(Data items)
<<<<

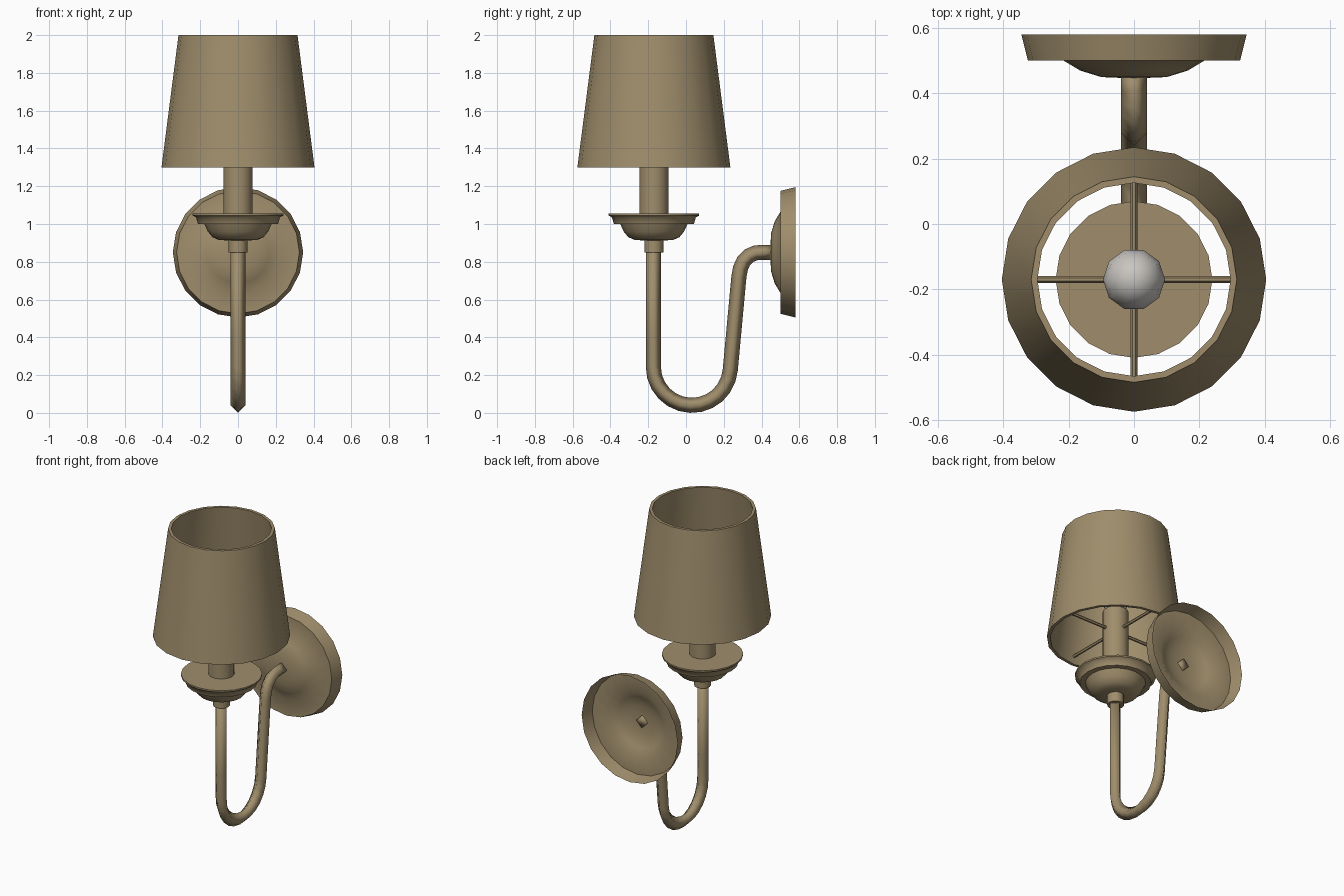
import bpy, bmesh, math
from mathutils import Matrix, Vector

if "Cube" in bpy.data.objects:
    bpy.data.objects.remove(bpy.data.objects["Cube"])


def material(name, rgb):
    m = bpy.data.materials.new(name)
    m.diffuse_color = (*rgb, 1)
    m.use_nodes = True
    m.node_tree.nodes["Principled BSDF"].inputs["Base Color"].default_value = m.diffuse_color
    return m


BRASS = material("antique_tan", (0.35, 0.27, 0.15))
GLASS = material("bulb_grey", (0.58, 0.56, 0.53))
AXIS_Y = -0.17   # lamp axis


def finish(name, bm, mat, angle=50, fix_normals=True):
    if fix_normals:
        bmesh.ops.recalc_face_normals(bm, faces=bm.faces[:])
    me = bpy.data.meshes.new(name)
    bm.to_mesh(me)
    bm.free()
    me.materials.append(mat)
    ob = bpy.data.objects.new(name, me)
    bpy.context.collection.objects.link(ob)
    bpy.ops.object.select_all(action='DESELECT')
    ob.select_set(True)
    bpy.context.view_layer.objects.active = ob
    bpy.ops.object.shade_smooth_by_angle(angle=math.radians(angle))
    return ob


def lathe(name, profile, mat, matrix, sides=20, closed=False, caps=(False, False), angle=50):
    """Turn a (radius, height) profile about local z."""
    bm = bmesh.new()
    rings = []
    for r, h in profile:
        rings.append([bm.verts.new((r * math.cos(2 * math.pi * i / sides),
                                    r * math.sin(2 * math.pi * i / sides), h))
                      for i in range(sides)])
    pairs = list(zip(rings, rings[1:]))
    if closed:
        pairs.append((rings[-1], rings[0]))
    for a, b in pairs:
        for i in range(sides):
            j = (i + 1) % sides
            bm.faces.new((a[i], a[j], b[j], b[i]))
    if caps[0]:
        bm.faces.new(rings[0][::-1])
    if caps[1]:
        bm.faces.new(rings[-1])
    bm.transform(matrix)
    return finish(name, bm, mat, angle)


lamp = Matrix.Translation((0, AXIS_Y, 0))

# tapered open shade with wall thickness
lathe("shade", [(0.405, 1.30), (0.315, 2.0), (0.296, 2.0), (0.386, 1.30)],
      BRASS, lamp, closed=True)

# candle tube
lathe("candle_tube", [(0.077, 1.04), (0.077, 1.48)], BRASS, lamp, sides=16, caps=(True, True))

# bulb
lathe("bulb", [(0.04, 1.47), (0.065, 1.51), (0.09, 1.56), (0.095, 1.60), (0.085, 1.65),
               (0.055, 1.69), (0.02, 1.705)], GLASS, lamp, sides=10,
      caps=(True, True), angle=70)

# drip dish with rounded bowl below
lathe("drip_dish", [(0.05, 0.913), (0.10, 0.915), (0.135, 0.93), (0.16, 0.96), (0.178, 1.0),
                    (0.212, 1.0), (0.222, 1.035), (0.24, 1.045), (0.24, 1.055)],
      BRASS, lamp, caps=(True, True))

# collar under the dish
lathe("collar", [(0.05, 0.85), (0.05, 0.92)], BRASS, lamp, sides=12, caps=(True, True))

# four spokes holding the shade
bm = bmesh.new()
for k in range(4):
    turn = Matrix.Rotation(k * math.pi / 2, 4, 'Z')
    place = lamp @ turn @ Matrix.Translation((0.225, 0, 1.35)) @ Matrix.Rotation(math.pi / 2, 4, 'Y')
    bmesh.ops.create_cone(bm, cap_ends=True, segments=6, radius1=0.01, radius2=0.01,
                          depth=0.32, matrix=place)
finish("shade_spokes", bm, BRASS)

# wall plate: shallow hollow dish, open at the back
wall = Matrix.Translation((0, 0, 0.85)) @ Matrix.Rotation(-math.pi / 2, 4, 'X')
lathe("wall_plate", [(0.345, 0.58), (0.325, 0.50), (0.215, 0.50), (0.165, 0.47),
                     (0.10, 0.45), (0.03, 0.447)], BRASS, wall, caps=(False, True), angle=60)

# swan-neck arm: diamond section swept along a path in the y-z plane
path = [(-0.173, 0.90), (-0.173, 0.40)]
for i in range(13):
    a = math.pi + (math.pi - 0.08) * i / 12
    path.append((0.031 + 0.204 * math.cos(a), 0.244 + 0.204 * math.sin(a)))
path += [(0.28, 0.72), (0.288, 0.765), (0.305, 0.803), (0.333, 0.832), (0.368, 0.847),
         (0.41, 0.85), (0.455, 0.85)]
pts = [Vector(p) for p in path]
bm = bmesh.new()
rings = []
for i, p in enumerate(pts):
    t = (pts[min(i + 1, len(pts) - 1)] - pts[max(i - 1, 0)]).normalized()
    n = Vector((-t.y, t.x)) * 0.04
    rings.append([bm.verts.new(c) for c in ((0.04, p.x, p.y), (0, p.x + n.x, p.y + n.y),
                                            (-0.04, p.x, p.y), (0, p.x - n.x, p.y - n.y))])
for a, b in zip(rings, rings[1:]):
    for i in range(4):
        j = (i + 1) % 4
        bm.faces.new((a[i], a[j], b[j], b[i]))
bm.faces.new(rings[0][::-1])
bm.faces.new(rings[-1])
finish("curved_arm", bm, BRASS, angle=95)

>>>>

#### [WHAT YOU SHOULD DO]
Reproduce every line above exactly, pictures excluded.

#### [RESPONSE TO THE TASK]
import bpy, bmesh, math
from mathutils import Matrix, Vector

if "Cube" in bpy.data.objects:
    bpy.data.objects.remove(bpy.data.objects["Cube"])


def material(name, rgb):
    m = bpy.data.materials.new(name)
    m.diffuse_color = (*rgb, 1)
    m.use_nodes = True
    m.node_tree.nodes["Principled BSDF"].inputs["Base Color"].default_value = m.diffuse_color
    return m


BRASS = material("antique_tan", (0.35, 0.27, 0.15))
GLASS = material("bulb_grey", (0.58, 0.56, 0.53))
AXIS_Y = -0.17   # lamp axis


def finish(name, bm, mat, angle=50, fix_normals=True):
    if fix_normals:
        bmesh.ops.recalc_face_normals(bm, faces=bm.faces[:])
    me = bpy.data.meshes.new(name)
    bm.to_mesh(me)
    bm.free()
    me.materials.append(mat)
    ob = bpy.data.objects.new(name, me)
    bpy.context.collection.objects.link(ob)
    bpy.ops.object.select_all(action='DESELECT')
    ob.select_set(True)
    bpy.context.view_layer.objects.active = ob
    bpy.ops.object.shade_smooth_by_angle(angle=math.radians(angle))
    return ob


def lathe(name, profile, mat, matrix, sides=20, closed=False, caps=(False, False), angle=50):
    """Turn a (radius, height) profile about local z."""
    bm = bmesh.new()
    rings = []
    for r, h in profile:
        rings.append([bm.verts.new((r * math.cos(2 * math.pi * i / sides),
                                    r * math.sin(2 * math.pi * i / sides), h))
                      for i in range(sides)])
    pairs = list(zip(rings, rings[1:]))
    if closed:
        pairs.append((rings[-1], rings[0]))
    for a, b in pairs:
        for i in range(sides):
            j = (i + 1) % sides
            bm.faces.new((a[i], a[j], b[j], b[i]))
    if caps[0]:
        bm.faces.new(rings[0][::-1])
    if caps[1]:
        bm.faces.new(rings[-1])
    bm.transform(matrix)
    return finish(name, bm, mat, angle)


lamp = Matrix.Translation((0, AXIS_Y, 0))

# tapered open shade with wall thickness
lathe("shade", [(0.405, 1.30), (0.315, 2.0), (0.296, 2.0), (0.386, 1.30)],
      BRASS, lamp, closed=True)

# candle tube
lathe("candle_tube", [(0.077, 1.04), (0.077, 1.48)], BRASS, lamp, sides=16, caps=(True, True))

# bulb
lathe("bulb", [(0.04, 1.47), (0.065, 1.51), (0.09, 1.56), (0.095, 1.60), (0.085, 1.65),
               (0.055, 1.69), (0.02, 1.705)], GLASS, lamp, sides=10,
      caps=(True, True), angle=70)

# drip dish with rounded bowl below
lathe("drip_dish", [(0.05, 0.913), (0.10, 0.915), (0.135, 0.93), (0.16, 0.96), (0.178, 1.0),
                    (0.212, 1.0), (0.222, 1.035), (0.24, 1.045), (0.24, 1.055)],
      BRASS, lamp, caps=(True, True))

# collar under the dish
lathe("collar", [(0.05, 0.85), (0.05, 0.92)], BRASS, lamp, sides=12, caps=(True, True))

# four spokes holding the shade
bm = bmesh.new()
for k in range(4):
    turn = Matrix.Rotation(k * math.pi / 2, 4, 'Z')
    place = lamp @ turn @ Matrix.Translation((0.225, 0, 1.35)) @ Matrix.Rotation(math.pi / 2, 4, 'Y')
    bmesh.ops.create_cone(bm, cap_ends=True, segments=6, radius1=0.01, radius2=0.01,
                          depth=0.32, matrix=place)
finish("shade_spokes", bm, BRASS)

# wall plate: shallow hollow dish, open at the back
wall = Matrix.Translation((0, 0, 0.85)) @ Matrix.Rotation(-math.pi / 2, 4, 'X')
lathe("wall_plate", [(0.345, 0.58), (0.325, 0.50), (0.215, 0.50), (0.165, 0.47),
                     (0.10, 0.45), (0.03, 0.447)], BRASS, wall, caps=(False, True), angle=60)

# swan-neck arm: diamond section swept along a path in the y-z plane
path = [(-0.173, 0.90), (-0.173, 0.40)]
for i in range(13):
    a = math.pi + (math.pi - 0.08) * i / 12
    path.append((0.031 + 0.204 * math.cos(a), 0.244 + 0.204 * math.sin(a)))
path += [(0.28, 0.72), (0.288, 0.765), (0.305, 0.803), (0.333, 0.832), (0.368, 0.847),
         (0.41, 0.85), (0.455, 0.85)]
pts = [Vector(p) for p in path]
bm = bmesh.new()
rings = []
for i, p in enumerate(pts):
    t = (pts[min(i + 1, len(pts) - 1)] - pts[max(i - 1, 0)]).normalized()
    n = Vector((-t.y, t.x)) * 0.04
    rings.append([bm.verts.new(c) for c in ((0.04, p.x, p.y), (0, p.x + n.x, p.y + n.y),
                                            (-0.04, p.x, p.y), (0, p.x - n.x, p.y - n.y))])
for a, b in zip(rings, rings[1:]):
    for i in range(4):
        j = (i + 1) % 4
        bm.faces.new((a[i], a[j], b[j], b[i]))
bm.faces.new(rings[0][::-1])
bm.faces.new(rings[-1])
finish("curved_arm", bm, BRASS, angle=95)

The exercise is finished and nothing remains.